3
votes
2answers
172 views

Can adjectives in Japanese “stack” like in English?

Are both sentences below grammatically correct, and are they both used equally in conversation? Stacked adjective: あそこの奇麗な面白い人は、誰? Non-stacked adjectives: あそこの奇麗で面白い人は、誰?
2
votes
2answers
227 views

adjective before adjective

As far as I know an adjective can be before noun(for ex. 美しい花) or before other adjective, but with て(for ex. 寂しくて眠れない夜). But in the following sentence「指定席みたいなコジンマリとした少年 」- this part is a bit of odd. ...
5
votes
2answers
169 views

How can I express that X is as big/small/fast/… as Y?

I would like to know how to express that something is equal in some aspect to another thing (or person, if that makes a difference), as you would express in English by saying: X is as (adjective) as ...
1
vote
1answer
146 views

形容詞 ending in /ei/ and /ii/

This page discusses the "adjective" べき and mentions that if it had evolved like other adjectives, it would have been べい. That made me think: Why are there no 形容詞 ending in /ei/ or /ii/ (except for ...
3
votes
2answers
211 views

Is 眠たい an adjective?

I was told 眠たい was an adjective, and that it is an exceptional case. How does it work as an adjective and what is its relation to the verb 眠る?
6
votes
2answers
481 views

い-Adjective Conjugation: かったです vs でした

When we first studied adjective conjugation in my Japanese class, I kept making the same mistake habitually; I would conjugate the past tense of い-adjectives with でした at the end instead of dropping ...
9
votes
2answers
260 views

Can a noun + suru have an adjective modify the noun as well?

”I did some difficult studying last night." Could I say, "昨夜、難しい勉強しました。”? Basically, my question is: can an adjective, relative clause, or adjectival phrase modify a noun that has する attached. For ...
10
votes
2answers
777 views

What is the difference between “〜がる” and “〜がっている”

I want to know the difference between 〜がる and 〜がっている, and in what situations I can use them. My friend said 〜がる is used for a regular activity that someone does every day or every week, and the ...
4
votes
1answer
237 views

"一生懸命な”のニュアンスを説明してもらえませんか。Nuances of 一生懸命な

一生懸命な彼に申し訳ない気がしました。そこで、私は一度彼と会って面と向かって断ろうと思ったのです。 'I felt I had to do something so I decided to meet him face to face and tell him I wasn't interested.' 一生懸命を副詞として使ったら 'eagerly, with utmost ...
6
votes
1answer
315 views

Producing なる adjectives

I found this adjective from 7!!'s song 「ラヴァーズ」(Lovers): 無邪気なる Dictionary entries categorises 無邪気 as a noun and な-adjective. For reference, I shall extract parts from two different stanzas in ...
5
votes
2answers
236 views

Is it true that all nouns must be able to accept a が particle and a を particle?

Is it true that all nouns must be able to accept a が particle and a を particle?
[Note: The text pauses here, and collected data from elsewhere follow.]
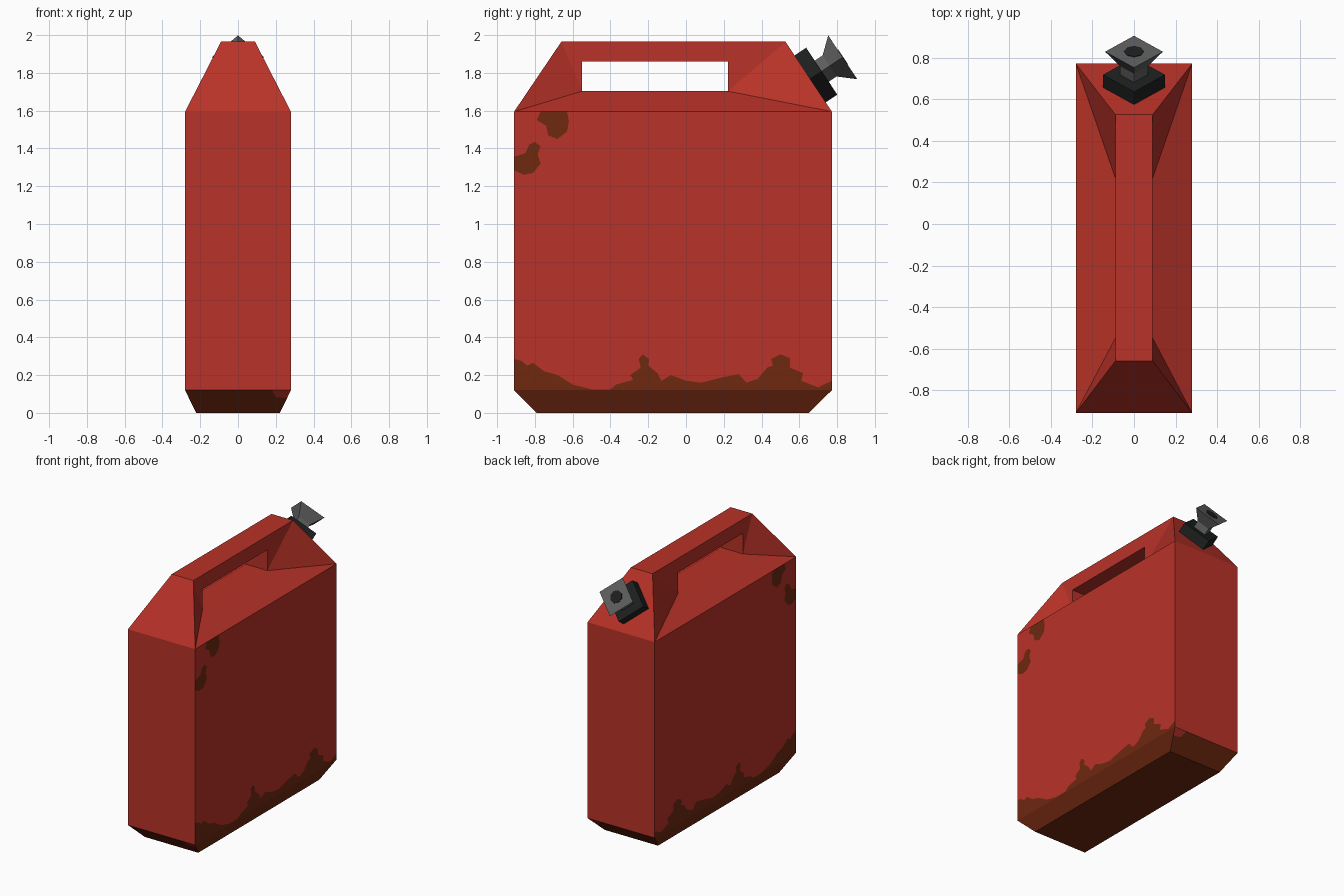
import bpy, bmesh, math
from mathutils import Vector, Matrix

if "Cube" in bpy.data.objects:
    bpy.data.objects.remove(bpy.data.objects["Cube"])


def material(name, rgb):
    m = bpy.data.materials.new(name)
    m.diffuse_color = (*rgb, 1)
    m.use_nodes = True
    m.node_tree.nodes["Principled BSDF"].inputs["Base Color"].default_value = m.diffuse_color
    return m


RED = material("red paint", (0.485, 0.032, 0.021))
RUST = material("brown rust", (0.157, 0.021, 0.005))
BLACK = material("black plastic", (0.013, 0.014, 0.014))
GREY = material("grey plastic", (0.115, 0.115, 0.115))


def make_object(name, bm, mats):
    bmesh.ops.remove_doubles(bm, verts=bm.verts, dist=1e-5)
    mesh = bpy.data.meshes.new(name)
    bm.to_mesh(mesh)
    bm.free()
    for m in mats:
        mesh.materials.append(m)
    obj = bpy.data.objects.new(name, mesh)
    bpy.context.collection.objects.link(obj)
    return obj


def add(bm, pts, out, mat=0):
    """Flat face turned towards the direction out."""
    f = bm.faces.new([bm.verts.new(p) for p in pts])
    f.normal_update()
    if f.normal.dot(Vector(out)) < 0:
        f.normal_flip()
    f.material_index = mat


# Main measures of the can
W, F, B = 0.28, -0.91, 0.772            # body half width, front, back
Z1, Z2, Z3 = 0.12, 1.595, 1.965         # chamfer top, shoulder, handle top
w0, f0, b0 = 0.222, -0.79, 0.65         # underside
h, tf, tb = 0.09, -0.66, 0.527          # handle half width and ends
gf, gb, g1, g2 = -0.55, 0.222, 1.703, 1.86   # grip opening

# Rust outlines on the sides as (y, z)
edge = [(F, .285), (-.87, .275), (-.84, .25), (-.81, .265), (-.75, .22),
        (-.68, .2), (-.6, .15), (-.5, .125), (-.4, .125), (-.37, .15),
        (-.28, .175), (-.295, .2), (-.24, .24), (-.25, .285), (-.23, .31),
        (-.195, .285), (-.2, .25), (-.15, .21), (-.13, .17), (-.08, .2),
        (0, .17), (.08, .16), (.2, .19), (.28, .205), (.32, .16),
        (.38, .18), (.43, .24), (.46, .25), (.45, .285), (.5, .31),
        (.55, .29), (.55, .24), (.62, .21), (.61, .17), (.7, .135), (B, .17)]
top_spot = [(-.63, Z2), (-.62, 1.54), (-.63, 1.49), (-.68, 1.45),
            (-.73, 1.47), (-.74, 1.52), (-.79, 1.55), (-.77, Z2)]
front_spot = [(F, 1.355), (-.85, 1.375), (-.83, 1.42), (-.8, 1.435),
              (-.77, 1.41), (-.785, 1.37), (-.77, 1.32), (-.81, 1.27),
              (-.86, 1.26), (F, 1.285)]
red_area = edge + [(B, Z2)] + top_spot + [(F, Z2)] + front_spot
rust_area = edge + [(B, Z1), (F, Z1)]

bm = bmesh.new()
for s in (-1, 1):
    # Side wall with rust areas
    for outline, mat in ((red_area, 0), (rust_area, 1),
                         (top_spot, 1), (front_spot, 1)):
        add(bm, [(s * W, y, z) for y, z in outline], (s, 0, 0), mat)
    # Side chamfer at the bottom
    add(bm, [(s * W, F, Z1), (s * W, B, Z1), (s * w0, b0, 0), (s * w0, f0, 0)],
        (s, 0, -1), 1)
    # Shoulder and the slanted cheeks beside the grip
    add(bm, [(s * W, F, Z2), (s * W, B, Z2), (s * h, gb, g1), (s * h, gf, g1)],
        (s * .1, 0, 1))
    for y, ty, gy in ((F, tf, gf), (B, tb, gb)):
        add(bm, [(s * W, y, Z2), (s * h, ty, Z3), (s * h, gy, g1)], (s, 0, .3))
    # Handle side
    add(bm, [(s * h, y, z) for y, z in ((tf, Z3), (tb, Z3), (gb, g1), (gb, g2),
                                        (gf, g2), (gf, g1))], (s, 0, 0))

for d, y, ty, y0, gy in ((-1, F, tf, f0, gf), (1, B, tb, b0, gb)):
    # End wall, top slope and grip end
    add(bm, [(-W, y, Z1), (W, y, Z1), (W, y, Z2), (-W, y, Z2)], (0, d, 0))
    add(bm, [(-W, y, Z2), (W, y, Z2), (h, ty, Z3), (-h, ty, Z3)], (0, d, 1))
    add(bm, [(-h, gy, g1), (h, gy, g1), (h, gy, g2), (-h, gy, g2)], (0, -d, 0))

    # End chamfer: rust with a small patch of paint left at one corner
    def on_chamfer(x, z):
        return (x, y0 + (y - y0) * z / Z1, z)
    side = w0 + (W - w0) * 0.08 / Z1
    patch = [(.18, Z1), (.2, .085), (.23, .08), (side, .08)]
    add(bm, [on_chamfer(*p) for p in patch + [(W, Z1)]], (0, d, -1), 0)
    add(bm, [on_chamfer(*p) for p in patch + [(w0, 0), (-w0, 0), (-W, Z1)]],
        (0, d, -1), 1)

# Underside, handle top, floor and ceiling of the grip opening
for w, ya, yb, z, up, mat in ((w0, f0, b0, 0, -1, 1), (h, tf, tb, Z3, 1, 0),
                              (h, gf, gb, g1, 1, 0), (h, gf, gb, g2, -1, 0)):
    add(bm, [(-w, ya, z), (w, ya, z), (w, yb, z), (-w, yb, z)], (0, 0, up), mat)
make_object("can_body", bm, [RED, RUST])

# Spout parts: rings of (distance, radius) along the normal of the back slope
tilt = math.atan2(Z3 - Z2, B - tb)
frame = Matrix.Translation((0, 0.652, 1.765)) @ Matrix.Rotation(-tilt, 4, 'X')


def spout_part(name, rings, sides, mat):
    bm = bmesh.new()
    loops = []
    for t, r in rings:
        loops.append([bm.verts.new(frame @ Vector((
            r * math.cos(math.tau * i / sides),
            r * math.sin(math.tau * i / sides), t))) for i in range(sides)])
    for a, b in zip(loops, loops[1:]):
        for i in range(sides):
            j = (i + 1) % sides
            bm.faces.new((a[i], a[j], b[j], b[i]))
    bm.faces.new(loops[0][::-1])
    bm.faces.new(loops[-1])
    make_object(name, bm, [mat])


spout_part("spout_collar", [(-.012, .149), (.08, .149)], 4, BLACK)
spout_part("spout_funnel", [(.075, .067), (.13, .067), (.213, .139)], 4, GREY)
spout_part("spout_opening", [(.211, .047), (.216, .047)], 8, BLACK)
I was curious about how we could form a sentence with: 特別が 特別を 出色が 出色を
25
votes
5answers
1k views

i-adjectives used as na-adjectives: is there a difference? (e.g. 大きい versus 大きな)

There are at the very least several i-adjectives can be used as na-adjectives by dropping the final い and adding な in its place. The most common examples of this, as far as I am aware, are 大きい and ...
6
votes
2answers
452 views

why are we allowed to use を particle with na-adjectives?

Can someone explain the usage of a na-adjective with the を particle? Like I cannot understand why we can say ほうれん草を嫌いな人もいる, because I'd thought that it had to be a が or の particle instead of an を ? ...
11
votes
3answers
2k views

Usage of ~じゃん (~じゃない)

I'd like to know if I can put ~じゃん at the end of every adjective, if there are any exceptions to that usage, and if it's different from ~じゃない. Adj (na) + じゃん 便利じゃん 便利だったじゃん 便利じゃないじゃん ...
11
votes
1answer
1k views

What exactly is a “taru adjective”

On the talk page of the Wikipedia article on "Japanese adjectives", user Dougalg suggested nearly two years ago: I know these are falling out of use, but still exist. If anyone can give an ...
25
votes
2answers
2k views

Why does Japanese have two kinds of adjectives? (-i adjectives and -na adjectives)

Japanese has two kinds of adjectives known by several terms but the ones I know are i-adjectives and na-adjectives - why? I recall that Japanese adjectives are much more like verbs than in English ...